*** Data for this exercise ***

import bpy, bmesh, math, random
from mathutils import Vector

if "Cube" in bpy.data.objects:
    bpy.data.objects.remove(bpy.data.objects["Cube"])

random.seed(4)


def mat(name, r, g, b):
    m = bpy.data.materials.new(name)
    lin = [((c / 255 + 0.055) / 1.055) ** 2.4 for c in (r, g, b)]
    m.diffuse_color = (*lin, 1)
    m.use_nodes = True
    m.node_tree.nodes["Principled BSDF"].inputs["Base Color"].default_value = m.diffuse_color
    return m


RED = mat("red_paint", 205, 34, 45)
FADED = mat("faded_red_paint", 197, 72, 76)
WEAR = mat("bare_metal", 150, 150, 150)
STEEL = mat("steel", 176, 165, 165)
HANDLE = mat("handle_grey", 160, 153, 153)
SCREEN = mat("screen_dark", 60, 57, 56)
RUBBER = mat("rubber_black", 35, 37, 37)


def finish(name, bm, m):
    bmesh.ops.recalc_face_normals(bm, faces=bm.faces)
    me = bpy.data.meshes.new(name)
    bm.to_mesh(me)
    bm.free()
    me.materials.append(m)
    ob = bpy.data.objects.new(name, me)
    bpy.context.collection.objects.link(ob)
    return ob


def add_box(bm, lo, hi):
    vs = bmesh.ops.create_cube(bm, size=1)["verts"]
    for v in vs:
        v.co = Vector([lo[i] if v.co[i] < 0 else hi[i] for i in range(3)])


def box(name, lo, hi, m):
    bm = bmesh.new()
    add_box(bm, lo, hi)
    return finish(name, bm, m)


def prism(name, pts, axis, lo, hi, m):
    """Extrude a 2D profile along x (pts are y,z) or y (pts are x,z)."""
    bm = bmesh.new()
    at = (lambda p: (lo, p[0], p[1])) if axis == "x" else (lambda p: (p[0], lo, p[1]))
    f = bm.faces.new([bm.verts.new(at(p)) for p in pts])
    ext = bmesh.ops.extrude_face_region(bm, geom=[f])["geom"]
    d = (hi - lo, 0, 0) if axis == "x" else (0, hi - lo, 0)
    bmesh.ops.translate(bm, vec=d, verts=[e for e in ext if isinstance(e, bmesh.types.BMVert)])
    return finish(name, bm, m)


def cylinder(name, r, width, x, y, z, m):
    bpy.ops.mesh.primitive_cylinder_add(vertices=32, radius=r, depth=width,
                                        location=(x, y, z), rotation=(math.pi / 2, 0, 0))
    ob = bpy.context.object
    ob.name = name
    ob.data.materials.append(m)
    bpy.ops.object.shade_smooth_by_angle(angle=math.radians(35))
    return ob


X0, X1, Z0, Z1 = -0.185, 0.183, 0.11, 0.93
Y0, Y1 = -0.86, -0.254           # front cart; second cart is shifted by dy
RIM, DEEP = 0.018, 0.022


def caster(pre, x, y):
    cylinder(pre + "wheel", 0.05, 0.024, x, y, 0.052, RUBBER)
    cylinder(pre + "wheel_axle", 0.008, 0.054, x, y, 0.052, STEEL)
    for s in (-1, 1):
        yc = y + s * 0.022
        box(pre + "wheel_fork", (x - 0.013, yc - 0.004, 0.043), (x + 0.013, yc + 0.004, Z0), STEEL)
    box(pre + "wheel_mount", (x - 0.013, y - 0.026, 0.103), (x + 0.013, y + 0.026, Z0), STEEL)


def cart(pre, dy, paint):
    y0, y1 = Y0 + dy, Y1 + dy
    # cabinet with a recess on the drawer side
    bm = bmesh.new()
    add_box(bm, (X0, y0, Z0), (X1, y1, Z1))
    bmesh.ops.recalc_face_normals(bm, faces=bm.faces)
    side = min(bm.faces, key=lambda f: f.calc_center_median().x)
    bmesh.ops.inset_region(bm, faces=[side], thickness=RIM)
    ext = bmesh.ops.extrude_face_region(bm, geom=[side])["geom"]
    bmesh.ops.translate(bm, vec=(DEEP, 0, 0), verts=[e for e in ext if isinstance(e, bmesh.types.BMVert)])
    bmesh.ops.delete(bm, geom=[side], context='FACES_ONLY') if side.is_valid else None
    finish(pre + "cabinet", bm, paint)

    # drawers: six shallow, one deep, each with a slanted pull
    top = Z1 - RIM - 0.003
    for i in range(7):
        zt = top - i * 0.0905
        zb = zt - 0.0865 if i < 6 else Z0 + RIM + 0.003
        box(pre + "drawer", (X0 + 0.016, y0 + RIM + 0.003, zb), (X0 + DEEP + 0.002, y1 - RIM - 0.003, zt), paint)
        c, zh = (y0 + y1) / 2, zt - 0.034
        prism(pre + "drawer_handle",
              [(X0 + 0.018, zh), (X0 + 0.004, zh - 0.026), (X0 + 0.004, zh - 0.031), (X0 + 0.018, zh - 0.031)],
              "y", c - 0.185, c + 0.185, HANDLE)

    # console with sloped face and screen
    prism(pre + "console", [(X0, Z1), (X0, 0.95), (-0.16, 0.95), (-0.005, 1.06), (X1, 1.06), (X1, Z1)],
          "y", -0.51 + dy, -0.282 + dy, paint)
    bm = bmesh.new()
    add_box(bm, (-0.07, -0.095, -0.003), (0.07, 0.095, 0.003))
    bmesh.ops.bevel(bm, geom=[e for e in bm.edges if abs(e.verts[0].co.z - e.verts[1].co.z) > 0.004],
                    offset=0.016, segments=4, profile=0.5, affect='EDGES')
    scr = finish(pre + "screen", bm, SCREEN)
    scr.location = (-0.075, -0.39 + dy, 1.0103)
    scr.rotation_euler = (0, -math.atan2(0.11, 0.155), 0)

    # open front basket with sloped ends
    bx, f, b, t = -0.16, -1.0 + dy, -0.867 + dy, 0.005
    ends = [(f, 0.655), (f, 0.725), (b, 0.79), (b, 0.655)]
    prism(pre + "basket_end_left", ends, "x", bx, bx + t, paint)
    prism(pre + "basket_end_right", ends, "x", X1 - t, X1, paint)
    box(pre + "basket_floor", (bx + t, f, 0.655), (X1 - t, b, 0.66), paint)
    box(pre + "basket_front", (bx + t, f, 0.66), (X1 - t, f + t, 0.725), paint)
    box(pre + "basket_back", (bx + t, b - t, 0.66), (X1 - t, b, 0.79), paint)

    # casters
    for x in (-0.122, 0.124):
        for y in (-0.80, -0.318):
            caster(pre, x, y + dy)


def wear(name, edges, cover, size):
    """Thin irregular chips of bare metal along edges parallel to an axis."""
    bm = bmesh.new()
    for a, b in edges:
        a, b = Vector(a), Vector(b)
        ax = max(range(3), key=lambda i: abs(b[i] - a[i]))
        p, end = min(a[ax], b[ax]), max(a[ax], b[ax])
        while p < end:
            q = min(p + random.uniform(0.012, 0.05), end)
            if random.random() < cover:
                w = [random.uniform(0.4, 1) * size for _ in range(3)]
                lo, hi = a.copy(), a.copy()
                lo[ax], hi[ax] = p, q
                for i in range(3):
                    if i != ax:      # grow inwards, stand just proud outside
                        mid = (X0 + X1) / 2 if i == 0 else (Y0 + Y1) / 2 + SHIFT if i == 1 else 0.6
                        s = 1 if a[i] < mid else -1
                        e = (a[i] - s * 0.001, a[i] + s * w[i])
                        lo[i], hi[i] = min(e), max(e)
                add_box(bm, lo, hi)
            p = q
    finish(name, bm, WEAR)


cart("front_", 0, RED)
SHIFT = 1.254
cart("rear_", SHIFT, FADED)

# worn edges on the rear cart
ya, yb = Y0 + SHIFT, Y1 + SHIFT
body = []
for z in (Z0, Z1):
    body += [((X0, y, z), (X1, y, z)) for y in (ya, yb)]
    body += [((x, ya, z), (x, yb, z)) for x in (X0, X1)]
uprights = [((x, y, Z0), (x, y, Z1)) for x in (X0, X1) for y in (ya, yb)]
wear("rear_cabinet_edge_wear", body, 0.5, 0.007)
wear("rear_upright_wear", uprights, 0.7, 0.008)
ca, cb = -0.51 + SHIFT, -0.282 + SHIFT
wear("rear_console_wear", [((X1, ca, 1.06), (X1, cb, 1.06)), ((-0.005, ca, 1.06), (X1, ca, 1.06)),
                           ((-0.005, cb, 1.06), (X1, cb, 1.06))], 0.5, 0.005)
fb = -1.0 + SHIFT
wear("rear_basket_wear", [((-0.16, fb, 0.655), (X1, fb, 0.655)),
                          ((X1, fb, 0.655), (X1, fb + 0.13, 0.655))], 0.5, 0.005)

*** End of Data for this exercise ***

_Assignment_: Each line from the material above that mentions the word "Vector" needs to be copied.

_Solution for this problem_:
from mathutils import Vector
        v.co = Vector([lo[i] if v.co[i] < 0 else hi[i] for i in range(3)])
        a, b = Vector(a), Vector(b)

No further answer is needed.